One can marry anyone they wish but spouse being a green card holder, doesn’t make the other spouse eligible for green card. When the green card holder is eligible to become a US citizen and chooses to do so, he/she can sponsor the spouse for adjustment of status due to being married to a US citizen. If there is a way before the green card holder to become a US citizen, I am not sure if the newly wed partner can stay in the US legally
Can you get a green card if you marry a green card holder?
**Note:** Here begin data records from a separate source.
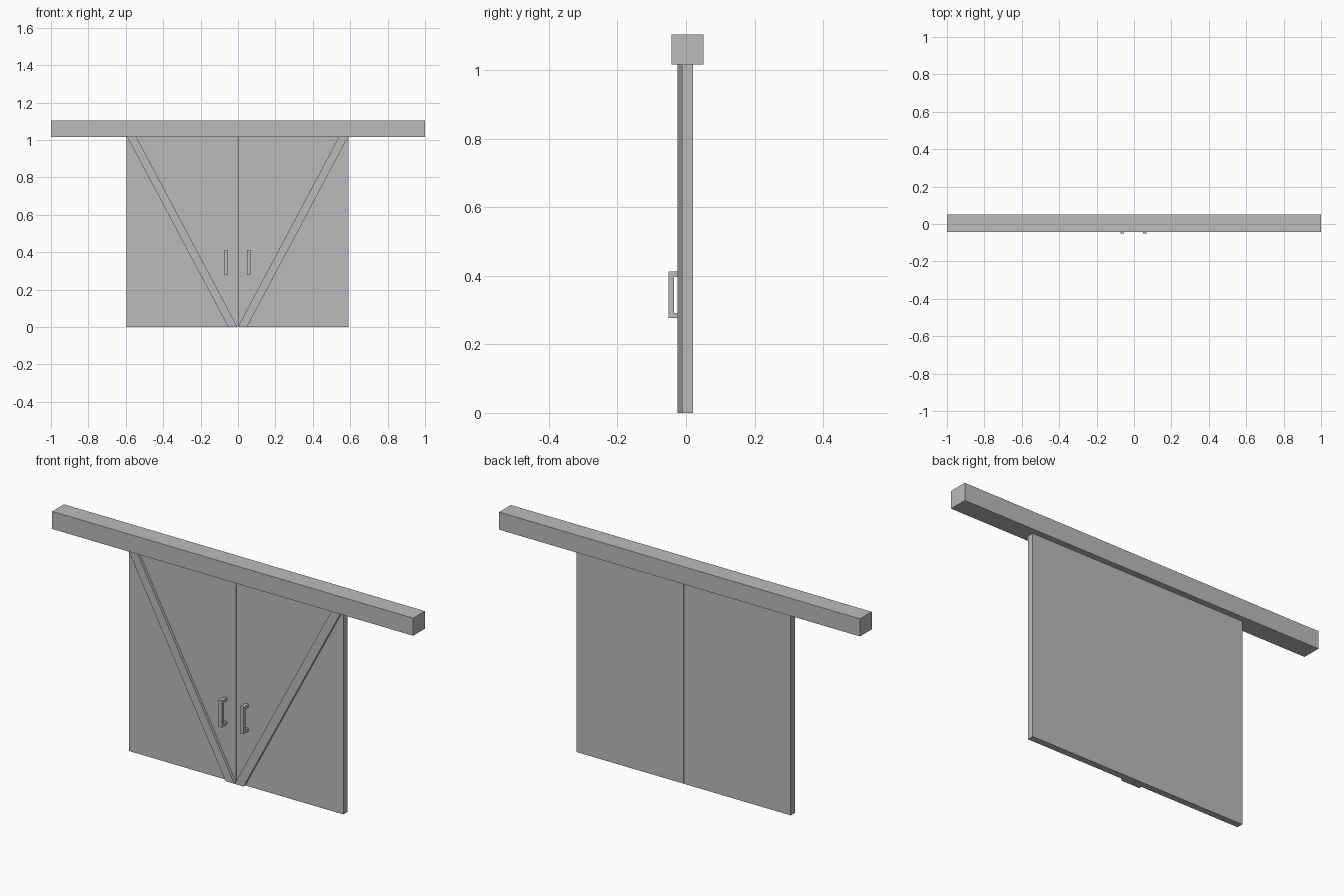
import bpy
import bmesh
from mathutils import Vector

cube = bpy.data.objects.get("Cube")
if cube:
    bpy.data.objects.remove(cube, do_unlink=True)

grey = bpy.data.materials.new("plain grey")
grey.use_nodes = True
grey.diffuse_color = (0.5, 0.5, 0.5, 1)
grey.node_tree.nodes["Principled BSDF"].inputs["Base Color"].default_value = (0.5, 0.5, 0.5, 1)

CENTRE = -0.002          # seam between the doors
DOOR_W = 0.593
DOOR_H = 1.016
DOOR_FRONT, DOOR_BACK = -0.011, 0.021


def prism(name, points, sweep):
    """Extrude a flat outline along the sweep vector."""
    bm = bmesh.new()
    face = bm.faces.new([bm.verts.new(p) for p in points])
    out = bmesh.ops.extrude_face_region(bm, geom=[face])
    moved = [v for v in out["geom"] if isinstance(v, bmesh.types.BMVert)]
    bmesh.ops.translate(bm, verts=moved, vec=Vector(sweep))
    bmesh.ops.recalc_face_normals(bm, faces=bm.faces)
    mesh = bpy.data.meshes.new(name)
    bm.to_mesh(mesh)
    bm.free()
    mesh.materials.append(grey)
    obj = bpy.data.objects.new(name, mesh)
    bpy.context.collection.objects.link(obj)
    return obj


def front_panel(name, outline, y0, y1):
    """Outline in x and z, given thickness from y0 to y1."""
    return prism(name, [(x, y0, z) for x, z in outline], (0, y1 - y0, 0))


# Top rail box
front_panel("top_rail", [(-1, DOOR_H), (1, DOOR_H), (1, 1.104), (-1, 1.104)], -0.042, 0.051)

for side, s in (("left", 1), ("right", -1)):
    def px(x):
        return CENTRE + s * x

    # Door slab
    front_panel(side + "_door",
                [(px(0.001), 0), (px(DOOR_W), 0), (px(DOOR_W), DOOR_H), (px(0.001), DOOR_H)],
                DOOR_FRONT, DOOR_BACK)

    # Diagonal brace on the front of the door
    front_panel(side + "_brace",
                [(px(0.001), 0), (px(0.05), 0), (px(DOOR_W - 0.003), DOOR_H), (px(0.541), DOOR_H)],
                -0.025, DOOR_FRONT)

    # Pull handle: bracket profile in y and z
    front, inner = -0.051, -0.035
    low, high, bar = 0.277, 0.412, 0.015
    profile = [(DOOR_FRONT, low), (front, low), (front, high), (DOOR_FRONT, high),
               (DOOR_FRONT, high - bar), (inner, high - bar),
               (inner, low + bar), (DOOR_FRONT, low + bar)]
    prism(side + "_handle", [(px(0.051), y, z) for y, z in profile], (s * 0.018, 0, 0))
As you have not mentioned any country. I am assuming you are asking about United States. Because that’s what comes in my mind when i read/hear Green Card.As per my knowledge, when one person (non- resident) marries another person (resident) then, non-resident person will be eligible for an immigrant visa (green card) under the Immediate Relative category.Years ago, this had actually become a business. People who wanted to become permanent residence of United States, use to marry a person who was already a resident. And, it is not like if you marry a resident then you HAVE to be with them forever. NO. Once a person use to get citizenship, they file for divorce and both walk in their own directions.Why will someone just agree to marry for couple of years?- So, here it is, A non-resident use to make a deal about paying specific amount of money (according to their deal) to a resident partner for marrying for a limited period of time (1-3years approx). So, people started taking this as a business for getting money.New law was passed then, because numerous number of marriage applications were been submitted. And, also many divorce cases were filed. According, to new law. Non-resident when marries a resident, Instead of getting “permanent residency” they will get “conditional residency”. “Conditional residency” lasts for 2 years (trial period). There is no numerical limit for submitting marriage applications. BUT, it takes much of time in an application process.In most ways, a conditional resident has the same rights as a permanent resident. He or she can travel in and out of the U.S., accept employment without separately applying for a work permit. Key DIFFERENCE, is that, conditional residency will get expired after 2 years. And, needs to be changed into “permanent residency”. NO, it cannot be renewed.HOW CAN YOU REMOVE “contional residency” and get “permanent residency” ?As your trial period is about to end. You need to file for “permanent residency”. It requires evidence for your ongoing marriage. And, only then you will be eligible for getting green card. Yes, it does take time.For more information:-Conditional Permanent ResidenceMarriage in the United States - Wikipedia*As Per My Knowledge.*